Temporary Protected Status gives temporary respite from deportation to those who temporarily cannot safely return to their home country.
Haiti was designated a TPS country in 2010 when they suffered the severe earthquake. Other TPS countries include: El Salvador; Honduras; Nicaragua; Somalia; South Sudan; Sudan; and Syria.[iii] Countries receive TPS designations when their nationals face ongoing-armed conflicts, environmental disasters and other extraordinary conditions making for unsuitable living. The 2010 Haiti earthquake was catastrophic. The U.S. Geological Survey estimates 316,000 people died in the 7.0 magnitude earthquake in Haiti.[iv] Another several hundred thousand residences and buildings were destroyed leaving many homeless and without an able government to stabilize the area. Marking the four year anniversary of the earthquake, NPR published an article, “Four Years After Earthquake, Many in Haiti Remain Displaced.[v]” The article states that many have been able to rebuild, “But for nearly 150,000 people, life hasn’t moved on. They still live in the temporary plastic and plywood structures erected after the disaster.”
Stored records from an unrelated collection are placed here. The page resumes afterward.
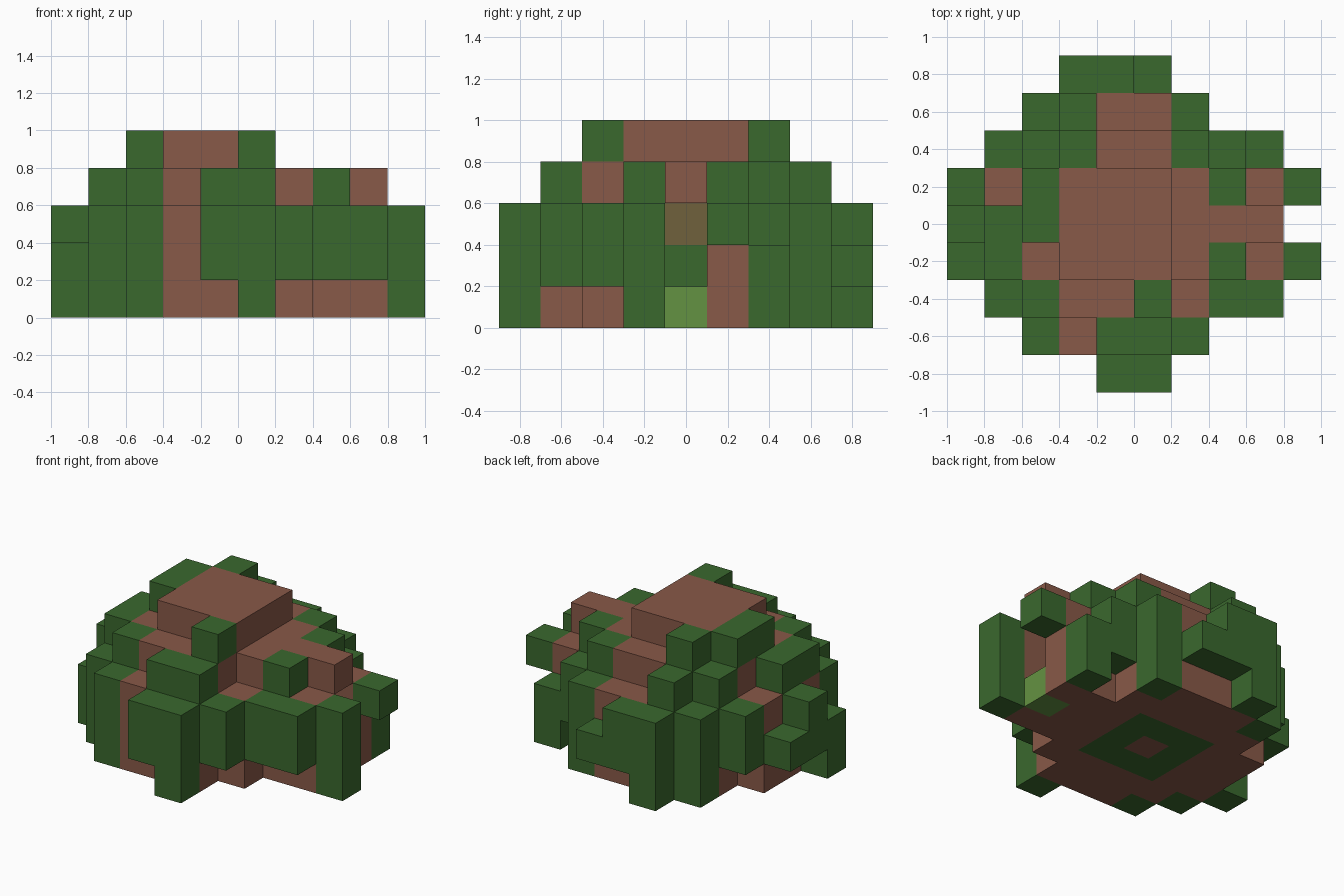
import bpy
import bmesh
from mathutils import Vector

CELL = 0.2
CENTRE = 4  # grid index of the middle of the dome

cube = bpy.data.objects.get("Cube")
if cube:
    bpy.data.objects.remove(cube, do_unlink=True)


def make_material(name, colour):
    mat = bpy.data.materials.new(name)
    mat.use_nodes = True
    rgba = (*colour, 1.0)
    mat.diffuse_color = rgba
    mat.node_tree.nodes["Principled BSDF"].inputs["Base Color"].default_value = rgba
    return mat


brown = make_material("brown earth", (0.25, 0.10, 0.065))
green = make_material("dark leaf green", (0.042, 0.14, 0.027))
light_green = make_material("light grass green", (0.127, 0.29, 0.054))
olive = make_material("olive brown", (0.16, 0.12, 0.045))


def block(xs, ys, zs):
    """All grid cells in three inclusive ranges."""
    return {(x, y, z)
            for x in range(xs[0], xs[1] + 1)
            for y in range(ys[0], ys[1] + 1)
            for z in range(zs[0], zs[1] + 1)}


def columns(*specs):
    """Union of upright columns, each given as x, y, lowest and highest cell."""
    cells = set()
    for x, y, low, high in specs:
        cells |= block((x, x), (y, y), (low, high))
    return cells


def disc(half_widths, low, high):
    """Stepped disc: half widths in x, listed from the middle row outwards."""
    cells = set()
    for row, half in enumerate(half_widths):
        for y in (CENTRE - row, CENTRE + row):
            cells |= block((CENTRE - half, CENTRE + half), (y, y), (low, high))
    return cells


# Stepped dome: wide base, narrower shoulder, square cap
dome = disc((3, 3, 2, 1), 0, 2) | disc((2, 2, 1), 3, 3) | disc((1, 1), 4, 4)

# Doorway: two posts with a lintel, and a passage into the dome
porch = columns((8, 3, 0, 2), (8, 5, 0, 2), (7, 4, 3, 3), (8, 4, 3, 3))
passage = block((6, 8), (4, 4), (1, 2))
step = columns((8, 4, 0, 0))
inner_wall = columns((5, 4, 1, 1))
inner_panel = columns((5, 4, 2, 2))

# Ring set in the underside
floor_ring = disc((1, 1), 0, 0) - columns((CENTRE, CENTRE, 0, 0))
dome -= passage | inner_wall | inner_panel | floor_ring

# Leaf clumps around the dome
front_leaves = columns(
    (4, 0, 1, 2), (5, 0, 0, 2), (4, 1, 3, 3), (5, 1, 3, 3),
    (6, 1, 1, 2), (2, 1, 0, 2), (2, 2, 3, 3), (1, 2, 0, 2))
right_leaves = columns(
    (0, 3, 0, 1), (0, 4, 1, 2), (0, 5, 1, 1), (1, 3, 3, 3),
    (1, 4, 3, 3), (1, 6, 1, 2))
back_leaves = columns(
    (2, 6, 3, 3), (2, 7, 0, 2), (3, 7, 3, 3), (3, 8, 0, 2),
    (4, 8, 1, 2), (5, 8, 1, 1), (6, 7, 0, 2), (6, 6, 3, 3))
left_leaves = columns(
    (7, 2, 1, 2), (8, 2, 1, 2), (9, 3, 0, 2), (9, 5, 2, 2),
    (7, 3, 3, 3), (7, 5, 3, 3), (7, 6, 1, 2), (8, 6, 0, 1))
top_leaves = columns((2, 4, 4, 4), (2, 5, 4, 4), (3, 6, 4, 4), (5, 2, 4, 4))

parts = [
    ("dome", dome, brown), ("door_frame", porch, brown),
    ("door_step", step, light_green), ("inner_wall", inner_wall, green),
    ("inner_panel", inner_panel, olive), ("floor_ring", floor_ring, green),
    ("front_leaves", front_leaves, green), ("right_leaves", right_leaves, green),
    ("back_leaves", back_leaves, green), ("left_leaves", left_leaves, green),
    ("top_leaves", top_leaves, green),
]
solid = set().union(*(cells for _, cells, _ in parts))
origin = Vector((-1.0, -0.9, 0.0))


def build(name, cells, mat):
    """Mesh of the cell faces that are open to the air."""
    bm = bmesh.new()
    for cell in sorted(cells):
        mid = Vector(cell) + Vector((0.5, 0.5, 0.5))
        for axis in range(3):
            for sign in (-1, 1):
                normal = Vector((0, 0, 0))
                normal[axis] = sign
                if tuple(int(c + n) for c, n in zip(cell, normal)) in solid:
                    continue
                u = Vector((0, 0, 0))
                u[(axis + 1) % 3] = 0.5
                v = normal.cross(u)
                face_mid = mid + normal * 0.5
                corners = (u + v, v - u, -u - v, u - v)
                bm.faces.new([bm.verts.new(origin + (face_mid + c) * CELL)
                              for c in corners])
    bmesh.ops.remove_doubles(bm, verts=bm.verts, dist=0.001)
    mesh = bpy.data.meshes.new(name)
    bm.to_mesh(mesh)
    bm.free()
    mesh.materials.append(mat)
    obj = bpy.data.objects.new(name, mesh)
    bpy.context.collection.objects.link(obj)


for part in parts:
    build(*part)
Haitian nationals who are beneficiaries of TPS must meet eligibility requirements to stay in the U.S.
The eligibility requirements for TPS and blocks to gaining TPS are listed on the U.S. Customs and Immigration Services (“USCIS”) website and are listed below. “To be eligible for TPS, an applicant must:
- Be a national of a country designated for TPS, or a person without nationality who last habitually resided in the designated country;
- File during the open initial registration or re-registration period, or meet the requirements for late initial filing during any extension of your country’s TPS designation;
- Have been continuously physically present (“CPP”) in the United States since the effective date of the most recent designation date of your country; and
- Have been continuously residing (“CR”) in the United States since the date specified for your country. The law allows an exception to the continuous physical presence and continuous residence requirements for brief, casual and innocent departures from the United States. When you apply or re-register for TPS, you must inform USCIS of all absences from the United States since the CPP and CR dates. USCIS will determine whether the exception applies in your case.[vi]”
Haitian TPS beneficiaries should be aware of blocks to eligibility requirements for extensions.
Some individuals may not be eligible for TPS or to maintain their status in the event they are convicted of a felony or multiple misdemeanor crimes while in the U.S. Additionally, criminal and security related grounds otherwise barring immigration and asylum eligibility will prevent TPS. Also, failure to maintain the CPP and CR requirements can be a block to TBS. Finally, failures to timely re-register for TPS as required could preclude eligibility.
Living and working in the U.S. requires compliance with immigration laws. TPS beneficiaries who work in the U.S. with a valid EAD card who apply for extended TPS must also obtain a new EAD with an extended expiration date. An immigration attorney can not only help TPS beneficiaries with the EAD process, they also work with individuals with issues related to TPS denials and withdrawals. When denied TPS, immigration attorneys can file appeals and motions when appropriate.
Attorney KiKi M. Mosley is licensed to practice law by the State of Illinois and Louisiana. She is skilled and experienced in complex immigration law issues including TPS and EAD matters. For more information about the law firm, please tap/click here to visit the rest of the website, and do not forget to “Like” the firm on Facebook and “Follow” on Twitter or Google Plus.
[v] NPR: Four Years After Earthquake, Many In Haiti Remain Displaced. By Peter Granitz, Jan. 12, 2014.